Conservative Episcopalians’ steady exodus from the Episcopal Church accelerated before Christmas as eight Virginia congregations—including two large, historic parishes—voted to leave the national body.
The Diocese of Virginia has lost 12 congregations and about 18 percent of its average Sunday worship attendance in recent battles over homosexuality and the authority of scripture, according to figures provided by the diocese.
The size of the breakaway parishes, their historical importance and their success at starting new congregations all sent shivers through the Episcopal Church, said influential conservative theologian Kendall Harmon. “This is terribly significant,” said Harmon of South Carolina. “When you lose large churches, you don’t just lose an individual parish, you lose a great big part of the family.”
The fight in Virginia will be closely watched by both sides—by the conservative minority, to see how hard it is to cut ties with the national church, and by church lawyers, who will fight aggressively to maintain control of property.
The eight Virginia congregations announced their decision to leave December 17. Three more were considering similar action. A looming legal scrap will determine if the diocese loses more than $27 million in property as well.
A “saddened” Virginia bishop Peter Lee promised a fight. “As stewards of this historic trust, we fully intend to assert the church’s canonical and legal rights over these properties,” he said in a statement.
The Virginia congregations have thrust themselves to the front line of a conservative movement in which U.S. parishes are aligning with theological allies in the wider Anglican Communion.
While conservatives are a small part of the 2.2-million-member Episcopal Church, a majority of the world’s 37 other Anglican provinces agree with their belief that the Bible trumps cultural accommodations on issues like homosexuality.
Tensions in the U.S. church, mounting since the decision to ordain women three decades ago, exploded after an openly gay man was elected bishop of New Hampshire in 2003.
Since Presiding Bishop Katharine Jefferts Schori, who supports the consecration of gay bishops and the blessing of same-sex unions, was elected in June, seven dioceses have rejected her authority. One diocese—San Joaquin, California—has taken preliminary steps to leave the Episcopal Church.
Jefferts Schori, commenting after the Virginia votes were taken, asked Episcopalians “to pray for everyone involved—those who feel a need to leave and those who remain.” But she also said that the eight separating congregations are “a very, very small percentage of the church, and the vast bulk of the church is healthy.”
Two of the breakaway Virginia parishes—the Falls Church in the city of Falls Church and Truro Church in Fairfax City—have American roots that stretch back to the 18th century.
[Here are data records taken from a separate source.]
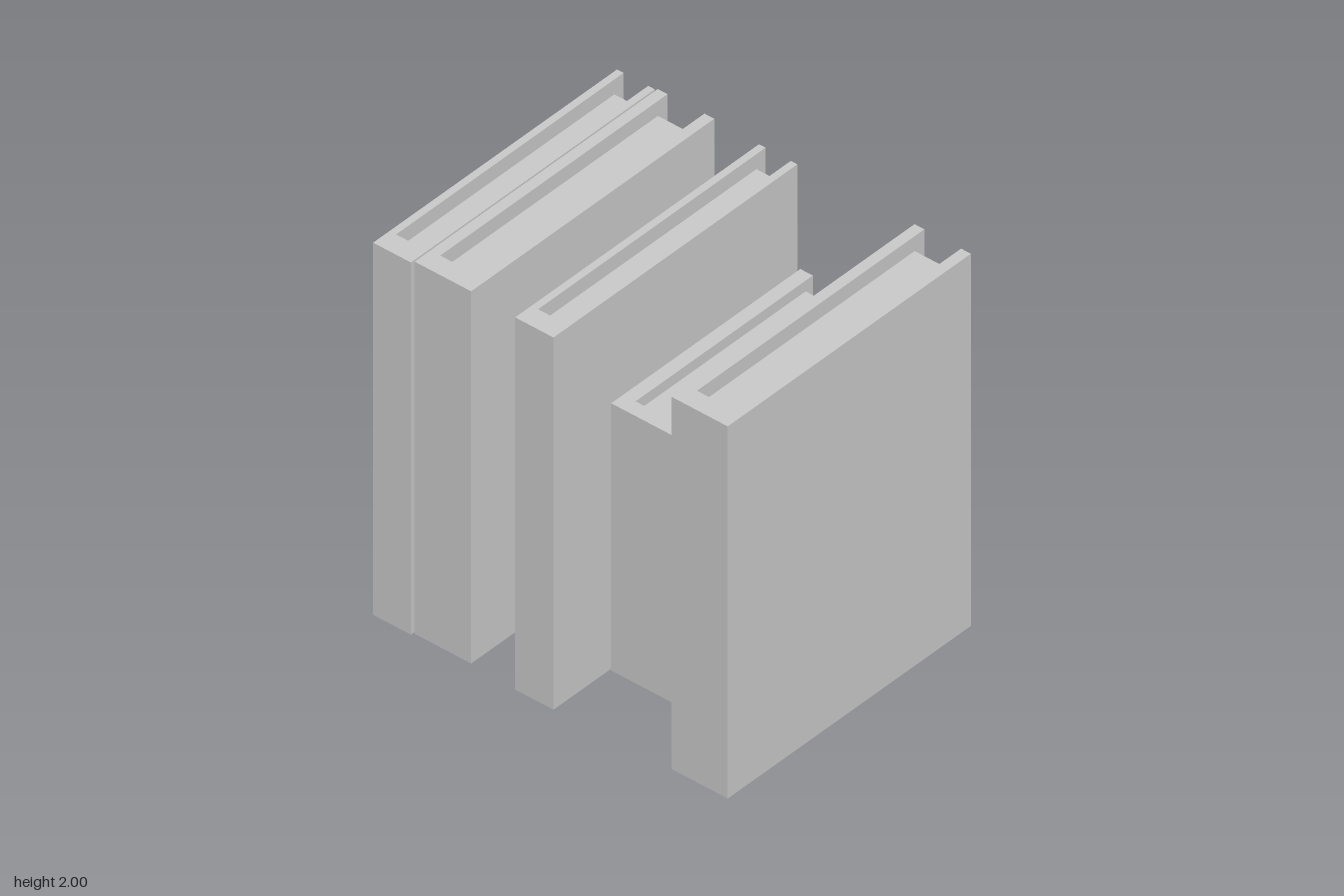
import * as THREE from 'three';

// x0, x1: outer width; cover: board thickness; height; back, front: z extent; spine: spine thickness; inset: page setback
const books = [
  { x0: -0.99, x1: -0.778, cover: 0.037, height: 2, back: -0.79, front: 0.8, spine: 0.107, inset: 0.06 },
  { x0: -0.77, x1: -0.453, cover: 0.055, height: 2, back: -0.8, front: 0.785, spine: 0.103, inset: 0.063 },
  { x0: -0.446, x1: -0.2, cover: 0.043, height: 1.557, back: -0.8, front: 0.433, spine: 0.078, inset: 0.047 },
  { x0: -0.193, x1: 0.022, cover: 0.037, height: 2, back: -0.79, front: 0.8, spine: 0.107, inset: 0.06 },
  { x0: 0.03, x1: 0.411, cover: 0.07, height: 1.436, back: -0.8, front: 0.433, spine: 0.078, inset: 0.047 },
  { x0: 0.415, x1: 0.663, cover: 0.046, height: 1.557, back: -0.8, front: 0.433, spine: 0.078, inset: 0.047 },
  { x0: 0.671, x1: 0.987, cover: 0.055, height: 2, back: -0.8, front: 0.785, spine: 0.103, inset: 0.063 },
];

const material = new THREE.MeshStandardMaterial({ color: 0xcccccc });

function createBook({ x0, x1, cover, height, back, front, spine, inset }) {
  const book = new THREE.Group();
  const inner0 = x0 + cover, inner1 = x1 - cover, innerFront = front - spine;

  // U-shaped cover: two boards joined by the spine, open at the back (shape y = -z)
  const outline = [
    [x0, -front], [x1, -front], [x1, -back], [inner1, -back],
    [inner1, -innerFront], [inner0, -innerFront], [inner0, -back], [x0, -back],
  ].map(([x, y]) => new THREE.Vector2(x, y));
  const coverGeometry = new THREE.ExtrudeGeometry(new THREE.Shape(outline), { depth: height, bevelEnabled: false });
  coverGeometry.rotateX(-Math.PI / 2);
  const coverMesh = new THREE.Mesh(coverGeometry, material);
  coverMesh.name = 'cover';

  // Page block, set back at the top, bottom and fore edge
  const depth = innerFront - back - inset;
  const pages = new THREE.Mesh(new THREE.BoxGeometry(inner1 - inner0, height * 0.92, depth), material);
  pages.position.set((inner0 + inner1) / 2, height / 2, innerFront - depth / 2);
  pages.name = 'pages';

  book.add(coverMesh, pages);
  return book;
}

export function createModel() {
  const model = new THREE.Group();
  model.name = 'bookRow';
  books.forEach((spec, i) => {
    const book = createBook(spec);
    book.name = `book${i + 1}`;
    model.add(book);
  });
  return model;
}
George Washington was on the vestry of the Falls Church.
Now, however, both churches are members of the Convocation of Anglicans in North America (CANA), a branch of the Anglican Church of Nigeria. That church is headed by Archbishop Peter Akinola, an outspoken and powerful conservative who has publicly supported Nigeria’s strict antigay laws.
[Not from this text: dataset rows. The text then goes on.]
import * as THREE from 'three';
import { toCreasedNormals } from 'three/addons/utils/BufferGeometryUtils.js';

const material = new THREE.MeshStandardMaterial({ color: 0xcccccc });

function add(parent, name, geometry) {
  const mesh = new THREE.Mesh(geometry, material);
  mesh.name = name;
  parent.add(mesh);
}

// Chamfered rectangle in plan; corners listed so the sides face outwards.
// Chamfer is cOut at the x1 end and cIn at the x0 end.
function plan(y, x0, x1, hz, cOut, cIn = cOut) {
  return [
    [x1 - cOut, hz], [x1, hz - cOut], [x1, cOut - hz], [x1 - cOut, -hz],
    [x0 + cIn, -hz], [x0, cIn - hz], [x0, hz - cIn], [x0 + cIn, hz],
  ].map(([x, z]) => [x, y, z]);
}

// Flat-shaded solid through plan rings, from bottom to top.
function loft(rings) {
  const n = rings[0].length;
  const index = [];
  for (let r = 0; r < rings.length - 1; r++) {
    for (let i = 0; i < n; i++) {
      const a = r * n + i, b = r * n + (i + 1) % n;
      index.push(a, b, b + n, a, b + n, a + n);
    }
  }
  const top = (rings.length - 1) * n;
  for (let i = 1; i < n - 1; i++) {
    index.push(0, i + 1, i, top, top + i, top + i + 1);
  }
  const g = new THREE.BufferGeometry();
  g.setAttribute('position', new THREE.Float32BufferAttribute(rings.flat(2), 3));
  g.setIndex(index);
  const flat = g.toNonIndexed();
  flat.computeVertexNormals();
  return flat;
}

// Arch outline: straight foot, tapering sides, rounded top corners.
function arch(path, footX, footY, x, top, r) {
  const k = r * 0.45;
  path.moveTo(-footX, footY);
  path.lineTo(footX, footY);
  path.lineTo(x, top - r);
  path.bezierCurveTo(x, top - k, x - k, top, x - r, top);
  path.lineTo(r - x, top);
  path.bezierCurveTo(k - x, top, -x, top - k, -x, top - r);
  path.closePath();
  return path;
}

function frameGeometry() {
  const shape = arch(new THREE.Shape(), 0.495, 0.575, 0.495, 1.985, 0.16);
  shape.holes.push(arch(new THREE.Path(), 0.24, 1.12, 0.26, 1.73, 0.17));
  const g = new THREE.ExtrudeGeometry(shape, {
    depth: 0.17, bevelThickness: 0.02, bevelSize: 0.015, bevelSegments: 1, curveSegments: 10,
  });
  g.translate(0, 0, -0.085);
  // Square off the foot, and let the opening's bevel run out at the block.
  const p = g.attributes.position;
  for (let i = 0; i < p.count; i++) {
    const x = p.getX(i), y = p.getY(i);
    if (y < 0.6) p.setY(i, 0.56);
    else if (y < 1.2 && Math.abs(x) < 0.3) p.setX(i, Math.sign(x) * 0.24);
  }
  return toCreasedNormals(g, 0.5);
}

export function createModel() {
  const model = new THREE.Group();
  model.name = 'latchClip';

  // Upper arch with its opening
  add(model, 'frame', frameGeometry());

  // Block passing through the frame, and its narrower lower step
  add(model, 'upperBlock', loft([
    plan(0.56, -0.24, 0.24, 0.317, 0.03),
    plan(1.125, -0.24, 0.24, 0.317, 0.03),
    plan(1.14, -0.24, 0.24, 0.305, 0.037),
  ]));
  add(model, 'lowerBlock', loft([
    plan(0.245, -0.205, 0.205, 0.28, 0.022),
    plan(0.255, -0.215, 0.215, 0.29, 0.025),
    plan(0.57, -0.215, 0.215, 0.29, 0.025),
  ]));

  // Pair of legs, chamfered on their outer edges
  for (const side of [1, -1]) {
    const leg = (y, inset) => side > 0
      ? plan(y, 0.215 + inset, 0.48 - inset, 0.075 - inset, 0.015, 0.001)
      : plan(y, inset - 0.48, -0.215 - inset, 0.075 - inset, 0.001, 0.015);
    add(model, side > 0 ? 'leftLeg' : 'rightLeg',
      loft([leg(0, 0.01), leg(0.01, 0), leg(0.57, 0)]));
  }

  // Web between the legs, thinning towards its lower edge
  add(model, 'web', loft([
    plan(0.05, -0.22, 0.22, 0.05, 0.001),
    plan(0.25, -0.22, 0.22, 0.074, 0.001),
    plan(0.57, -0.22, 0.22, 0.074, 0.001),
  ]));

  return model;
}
The U.S. convocation will be headed by Martyn Minns, rector of Truro Church, whom Akinola has appointed a missionary bishop. The Episcopal Church “has been our spiritual home and separating from it is very hard,” Minns said in a statement. “But there is also the promise of a new day. A burden is being lifted. There are new possibilities breaking through.”
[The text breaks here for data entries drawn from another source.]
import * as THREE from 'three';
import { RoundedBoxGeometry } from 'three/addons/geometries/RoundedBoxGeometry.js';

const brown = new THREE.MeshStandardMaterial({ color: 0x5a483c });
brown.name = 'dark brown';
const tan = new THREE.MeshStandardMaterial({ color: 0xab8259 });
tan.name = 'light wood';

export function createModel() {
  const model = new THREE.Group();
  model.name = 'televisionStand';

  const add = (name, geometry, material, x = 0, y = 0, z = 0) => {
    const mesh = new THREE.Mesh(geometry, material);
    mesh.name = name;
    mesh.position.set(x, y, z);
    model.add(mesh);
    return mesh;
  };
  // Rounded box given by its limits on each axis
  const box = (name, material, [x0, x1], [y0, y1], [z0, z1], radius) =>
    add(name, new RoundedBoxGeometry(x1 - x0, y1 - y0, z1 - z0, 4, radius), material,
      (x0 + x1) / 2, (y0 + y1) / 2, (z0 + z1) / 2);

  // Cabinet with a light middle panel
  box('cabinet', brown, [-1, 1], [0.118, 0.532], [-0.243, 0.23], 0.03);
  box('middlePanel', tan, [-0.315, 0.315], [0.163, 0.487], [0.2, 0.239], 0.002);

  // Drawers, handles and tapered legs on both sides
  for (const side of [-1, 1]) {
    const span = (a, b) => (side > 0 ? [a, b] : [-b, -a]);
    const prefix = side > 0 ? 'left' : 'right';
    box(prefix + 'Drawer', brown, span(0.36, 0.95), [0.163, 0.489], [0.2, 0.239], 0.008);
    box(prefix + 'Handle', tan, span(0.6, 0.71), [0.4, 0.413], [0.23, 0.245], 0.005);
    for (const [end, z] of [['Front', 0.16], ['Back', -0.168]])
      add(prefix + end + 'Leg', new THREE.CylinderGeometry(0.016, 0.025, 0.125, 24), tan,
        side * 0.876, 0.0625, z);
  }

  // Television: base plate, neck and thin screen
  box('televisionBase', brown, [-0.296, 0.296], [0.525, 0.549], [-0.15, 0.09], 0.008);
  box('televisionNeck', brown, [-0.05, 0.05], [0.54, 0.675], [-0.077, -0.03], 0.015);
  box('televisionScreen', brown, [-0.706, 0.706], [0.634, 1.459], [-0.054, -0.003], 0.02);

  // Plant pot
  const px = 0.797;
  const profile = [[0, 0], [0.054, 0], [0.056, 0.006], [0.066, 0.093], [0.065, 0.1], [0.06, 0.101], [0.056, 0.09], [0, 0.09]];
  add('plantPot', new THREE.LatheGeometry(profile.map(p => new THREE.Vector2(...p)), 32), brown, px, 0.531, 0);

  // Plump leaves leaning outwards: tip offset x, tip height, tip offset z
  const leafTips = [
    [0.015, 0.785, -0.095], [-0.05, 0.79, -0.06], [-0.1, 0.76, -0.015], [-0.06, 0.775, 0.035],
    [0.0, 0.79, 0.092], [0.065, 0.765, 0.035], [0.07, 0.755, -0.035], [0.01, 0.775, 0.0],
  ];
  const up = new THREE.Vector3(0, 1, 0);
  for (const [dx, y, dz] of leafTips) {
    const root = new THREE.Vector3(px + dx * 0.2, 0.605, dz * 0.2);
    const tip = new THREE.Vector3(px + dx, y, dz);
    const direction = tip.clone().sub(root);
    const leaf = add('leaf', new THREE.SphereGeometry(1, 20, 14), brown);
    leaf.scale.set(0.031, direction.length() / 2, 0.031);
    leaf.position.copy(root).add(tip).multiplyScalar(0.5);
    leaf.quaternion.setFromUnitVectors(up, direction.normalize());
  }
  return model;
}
Bishop Lee, who has attempted to play a centrist role, nevertheless took a hard line with Truro Church and Falls Church, which he said “have created Nigerian congregations occupying Episcopal churches.”
The Anglican Communion’s secretary general in London, Kenneth Kearon, said December 15 in a statement that Akinola’s CANA had “not petitioned the Anglican Consultive Council for any official status with the Communion’s structures, nor has the Archbishop of Canterbury [Rowan Williams] indicated any support for its establishment.”
Episcopal officials announced on December 18 that parish leaders who voted to secede agreed not to attempt transfer of church property to their ownership for 30 days. In return, the diocese promised not to begin any litigation for some time “to help bring healing in any way we can.”
Lee reminded dissidents in the same statement that “all real and personal property is held in trust for the Episcopal Church and the diocese.” –Daniel Burke, Religion News Service